So we’ve added yet another member to the Huckaby family. Last week we bought a tiny kitten from one of the car-to-car vendors on the corners of Great East and Addis Ababa. We named her Katykat after our favorite first visitor from home. Well, like parenthood in general we have no idea what we are doing with this cat. Tricia is totally smitten with its little kitten cuteness. Lucas wants to pick it up and throw it. And the girls run and shriek in fear when it bounds down the hall after them. (On a side note, is it wrong to be amused by the blatant fear that full grown Zambians have of a kitten? It’s pretty funny to see them leap back when they see it!) Cat food is expensive and so we feed it cheap crackers with milk or greasy canned mackerel. But really we bought the cat for Camp Ciyanjano. Because it’s out in the bush a little bit in an agricultural area we often get rats from the fields infesting the houses. In Zambia, wherever there are rats there are also snakes. So killing rats is a priority!! Hence the cat. Anyway, I guess we should take it to the vet and get it some shots and deworming and such but we’ve been super busy with visitors and building plans. And it also looks like we need to change the cat’s name from Katy to Lil’ Pete.
Friday, March 11, 2011
Warning - This post is very outdated and many steps, locations and prices have changed.
(Although the King Pie carts outside Lumumba RTSA are still a delicious choice.)
- Go to Road Transit Safety Authority (RTSA) on Lumumba.
- Go to the "Information" desk.
- Ask for a medical examination form.
- Go to Makeni clinic.
- Overpay an unscrupulous doctor.
- Go to RTSA on Lumumba and be told that they no longer except exams from Makeni and that you have overpaid.

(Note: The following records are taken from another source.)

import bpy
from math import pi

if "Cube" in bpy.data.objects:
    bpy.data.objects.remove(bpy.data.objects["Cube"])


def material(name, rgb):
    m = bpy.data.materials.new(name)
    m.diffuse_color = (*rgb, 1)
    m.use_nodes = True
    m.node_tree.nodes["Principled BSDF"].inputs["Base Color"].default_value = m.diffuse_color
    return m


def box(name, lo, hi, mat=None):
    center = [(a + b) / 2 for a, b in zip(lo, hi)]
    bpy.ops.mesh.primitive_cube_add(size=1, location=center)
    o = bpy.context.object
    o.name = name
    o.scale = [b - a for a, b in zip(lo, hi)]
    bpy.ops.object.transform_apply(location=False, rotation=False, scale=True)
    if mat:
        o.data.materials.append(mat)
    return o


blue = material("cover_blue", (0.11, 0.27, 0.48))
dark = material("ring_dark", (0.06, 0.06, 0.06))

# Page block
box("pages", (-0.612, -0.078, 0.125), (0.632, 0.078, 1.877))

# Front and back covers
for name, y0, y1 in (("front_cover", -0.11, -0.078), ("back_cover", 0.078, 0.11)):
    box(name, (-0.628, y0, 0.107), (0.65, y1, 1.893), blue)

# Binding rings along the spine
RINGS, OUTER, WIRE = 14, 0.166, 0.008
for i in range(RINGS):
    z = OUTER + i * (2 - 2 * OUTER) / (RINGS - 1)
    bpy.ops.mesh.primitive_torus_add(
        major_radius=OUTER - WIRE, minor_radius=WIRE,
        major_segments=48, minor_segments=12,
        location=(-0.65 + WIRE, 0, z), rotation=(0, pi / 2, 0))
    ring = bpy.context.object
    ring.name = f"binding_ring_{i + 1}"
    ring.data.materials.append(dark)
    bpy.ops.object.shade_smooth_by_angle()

- Go back 3 steps.
- Or skip numbers (4-7) and go to one of the following approved government clinics:
- Make sure this list is current!!
- Pay k50,000 if you have an ARC.
- Pay k1000,000 if you do not have an ARC.
- Make sure you are meeting with one of the doctors who is "qualified" to administer the exam.
- Take your date stamped medical form and receipt of payment to RTSA on Lumumba.
- Be sure to bring at least two copies of your: ARC, passport, work permit, and US drivers license.
- Get in line for Room 1.
- Be sure to ask around and make sure you are in the right line and that the people who appear to be standing in that line are actually in line.
- Plan on being here for anywhere from 1 hour to 4 hours.
- When you reach Room 1, show them your documents and explain that you are seeking a conversion license.
- You will receive a form for a provisional license.
- Fill this out.
- Take this to Data Capturing.
- Then go to Rooms 2 or 3 for photographing.
- Try to smile, you're almost halfway there.
- Go to cashier (room 15 or 26)
- Pay k63,000
- Exit RTSA and purchase a King Pie from the cart.
- Eat pie.
- Return to the same window after 24 hours to set an appointment with RTSA Ridgeway branch for a competency/conversion test.
- Pay k47,000 booking fee.
- On the day of your booking go to RTSA on Lumumba go early!
- Go to Room 7.
- Be told to go see Mr. Mwamba across the street.
- Drive into the black gates where everyone is lined up in their vehicles.
- Skip the line.
- Go see Mr. Mwamba in the booth.
- Arrange for a drive test.
- Even if RTSA on Lumumba "booked" your test for a certain time, this means nothing, plan on waiting at least a few hours.
- Pay someone k15,000 to outfit your vehicle with "L" plates for your drive (this may be optional)
- Do your drive test.
- If you passed, go back to Mr. Mwamba and give him your paperwork for stamping.
- Take this paperwork to RTSA on Lumumba after 24 hours.
- Go to Room 25 and give them your forms.
- Go to Room 26 and pay k79,000.
- Exit RTSA
- Buy a King Pie (Ham and Cheese is nice)
- Eat pie.
- In four weeks you can pick your card up at RTSA on Dedan Kimathi Rd.